Aim of the task: Quote the records exactly, starting at the first line and stopping after the line with "(0.10, 0.16), 0.02)"; skip the pictures.

Stored data:

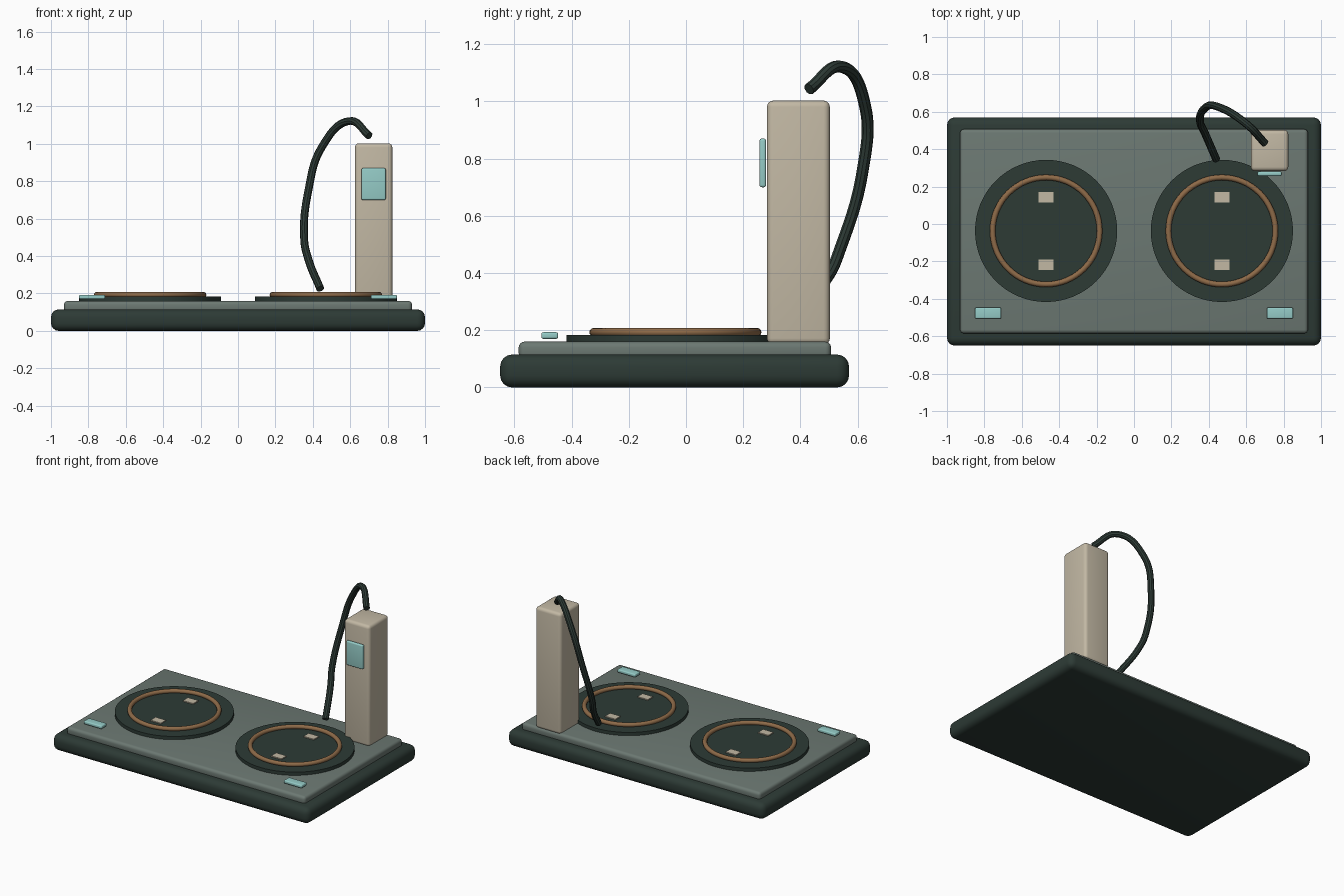
import bpy
from math import radians

cube = bpy.data.objects.get("Cube")
if cube:
    bpy.data.objects.remove(cube, do_unlink=True)


def material(name, r, g, b):
    m = bpy.data.materials.new(name)
    m.use_nodes = True
    m.diffuse_color = (r, g, b, 1)
    m.node_tree.nodes["Principled BSDF"].inputs["Base Color"].default_value = (r, g, b, 1)
    return m


DARK = material("dark_green", 0.026, 0.043, 0.036)
GREY = material("grey_green", 0.15, 0.19, 0.17)
CREAM = material("warm_cream", 0.54, 0.48, 0.37)
AQUA = material("pale_aqua", 0.30, 0.60, 0.57)
COPPER = material("copper", 0.27, 0.145, 0.065)


def finish(name, mat):
    ob = bpy.context.object
    ob.name = name
    ob.data.materials.append(mat)
    bpy.ops.object.shade_smooth_by_angle(angle=radians(35))
    return ob


def box(name, mat, x, y, z, bevel=0.0):
    """Rounded box from (min, max) ranges on each axis."""
    spans = (x, y, z)
    bpy.ops.mesh.primitive_cube_add(size=1, location=[(a + b) / 2 for a, b in spans])
    ob = bpy.context.object
    ob.scale = [b - a for a, b in spans]
    bpy.ops.object.transform_apply(location=False, rotation=False, scale=True)
    if bevel:
        mod = ob.modifiers.new("rounded_edges", "BEVEL")
        mod.width = bevel
        mod.segments = 4
        bpy.ops.object.modifier_apply(modifier=mod.name)
    return finish(name, mat)


# Base and deck
box("base", DARK, (-1, 1), (-0.65, 0.57), (0, 0.115), 0.042)
box("deck", GREY, (-0.93, 0.93), (-0.585, 0.507), (0.10, 0.16), 0.02)

# Two charging pads, with a ring, two contacts and a status light each
PAD_Y = -0.037
for side, s in (("left", 1), ("right", -1)):
    cx = 0.47 * s
    bpy.ops.mesh.primitive_cylinder_add(vertices=64, radius=0.38, depth=0.028,
                                        location=(cx, PAD_Y, 0.169))
    finish(side + "_pad", DARK)
    bpy.ops.mesh.primitive_torus_add(major_segments=64, minor_segments=12, major_radius=0.286,
                                     minor_radius=0.015, location=(cx, PAD_Y, 0.193))
    finish(side + "_ring", COPPER)
    for end, y in (("rear", 0.144), ("front", -0.217)):
        box(f"{side}_{end}_contact", CREAM, (cx - 0.04, cx + 0.04),
            (y - 0.028, y + 0.028), (0.18, 0.19))
    lx = 0.78 * s
    box(side + "_status_light", AQUA, (lx - 0.07, lx + 0.07), (-0.506, -0.447),
        (0.17, 0.193), 0.007)

# Post and its screen
box("post", CREAM, (0.625, 0.825), (0.283, 0.503), (0.15, 1.003), 0.022)
box("screen", AQUA, (0.66, 0.79), (0.257, 0.28), (0.70, 0.87), 0.008)

# Cable looping from the post top down to the pad
path = [(0.702, 0.43, 1.043), (0.595, 0.54, 1.122), (0.447, 0.627, 0.98),
        (0.377, 0.617, 0.754), (0.354, 0.54, 0.487), (0.374, 0.497, 0.39),
        (0.44, 0.345, 0.225)]
curve = bpy.data.curves.new("cable", "CURVE")
curve.dimensions = "3D"
curve.bevel_depth = 0.021
curve.bevel_resolution = 3
curve.use_fill_caps = True
spline = curve.splines.new("BEZIER")
spline.bezier_points.add(len(path) - 1)
for point, co in zip(spline.bezier_points, path):
    point.co = co
    point.handle_left_type = point.handle_right_type = "AUTO"
cable = bpy.data.objects.new("cable", curve)
bpy.context.collection.objects.link(cable)
bpy.ops.object.select_all(action="DESELECT")
cable.select_set(True)
bpy.context.view_layer.objects.active = cable
bpy.ops.object.convert(target="MESH")
finish("cable", DARK)
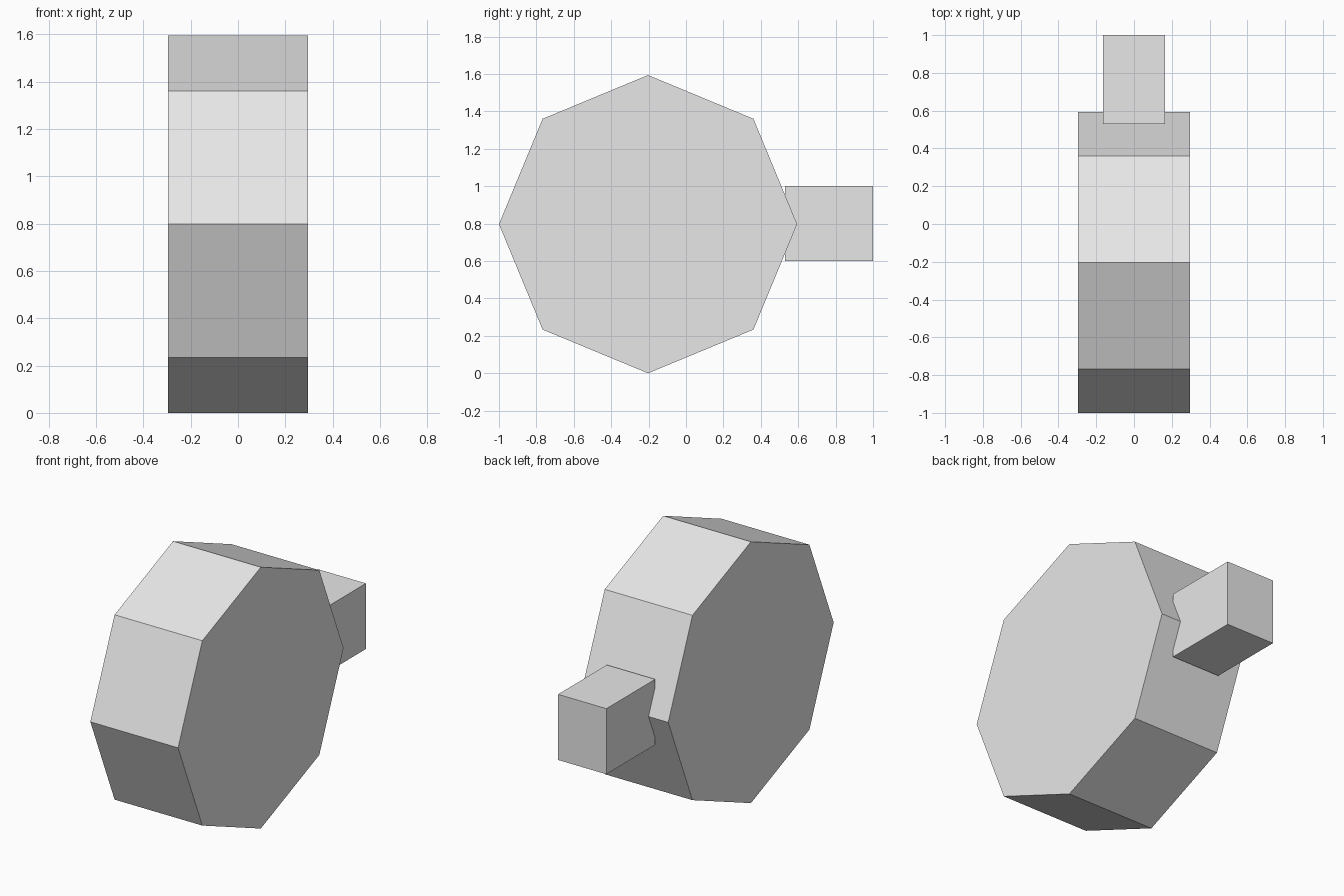
import bpy
import math

cube = bpy.data.objects.get("Cube")
if cube:
    bpy.data.objects.remove(cube, do_unlink=True)

# Single plain grey
grey = bpy.data.materials.new("light grey")
grey.use_nodes = True
colour = (0.8, 0.8, 0.8, 1)
grey.diffuse_color = colour
grey.node_tree.nodes["Principled BSDF"].inputs["Base Color"].default_value = colour


def finish(name):
    obj = bpy.context.object
    obj.name = name
    bpy.ops.object.transform_apply(location=False, rotation=True, scale=True)
    obj.data.materials.append(grey)
    bpy.ops.object.shade_flat()


# Eight-sided drum lying on its side, one corner pointing down
radius = 0.797
bpy.ops.mesh.primitive_cylinder_add(
    vertices=8, radius=radius, depth=0.592,
    location=(0, radius - 1, radius), rotation=(0, math.pi / 2, 0))
finish("drum")

# Square peg at the back, its inner end sunk over the drum's rear corner
bpy.ops.mesh.primitive_cube_add(size=1, location=(0, 0.765, 0.8))
bpy.context.object.scale = (0.326, 0.47, 0.4)
finish("rear_peg")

Expected output:
import bpy
from math import radians

cube = bpy.data.objects.get("Cube")
if cube:
    bpy.data.objects.remove(cube, do_unlink=True)


def material(name, r, g, b):
    m = bpy.data.materials.new(name)
    m.use_nodes = True
    m.diffuse_color = (r, g, b, 1)
    m.node_tree.nodes["Principled BSDF"].inputs["Base Color"].default_value = (r, g, b, 1)
    return m


DARK = material("dark_green", 0.026, 0.043, 0.036)
GREY = material("grey_green", 0.15, 0.19, 0.17)
CREAM = material("warm_cream", 0.54, 0.48, 0.37)
AQUA = material("pale_aqua", 0.30, 0.60, 0.57)
COPPER = material("copper", 0.27, 0.145, 0.065)


def finish(name, mat):
    ob = bpy.context.object
    ob.name = name
    ob.data.materials.append(mat)
    bpy.ops.object.shade_smooth_by_angle(angle=radians(35))
    return ob


def box(name, mat, x, y, z, bevel=0.0):
    """Rounded box from (min, max) ranges on each axis."""
    spans = (x, y, z)
    bpy.ops.mesh.primitive_cube_add(size=1, location=[(a + b) / 2 for a, b in spans])
    ob = bpy.context.object
    ob.scale = [b - a for a, b in spans]
    bpy.ops.object.transform_apply(location=False, rotation=False, scale=True)
    if bevel:
        mod = ob.modifiers.new("rounded_edges", "BEVEL")
        mod.width = bevel
        mod.segments = 4
        bpy.ops.object.modifier_apply(modifier=mod.name)
    return finish(name, mat)


# Base and deck
box("base", DARK, (-1, 1), (-0.65, 0.57), (0, 0.115), 0.042)
box("deck", GREY, (-0.93, 0.93), (-0.585, 0.507), (0.10, 0.16), 0.02)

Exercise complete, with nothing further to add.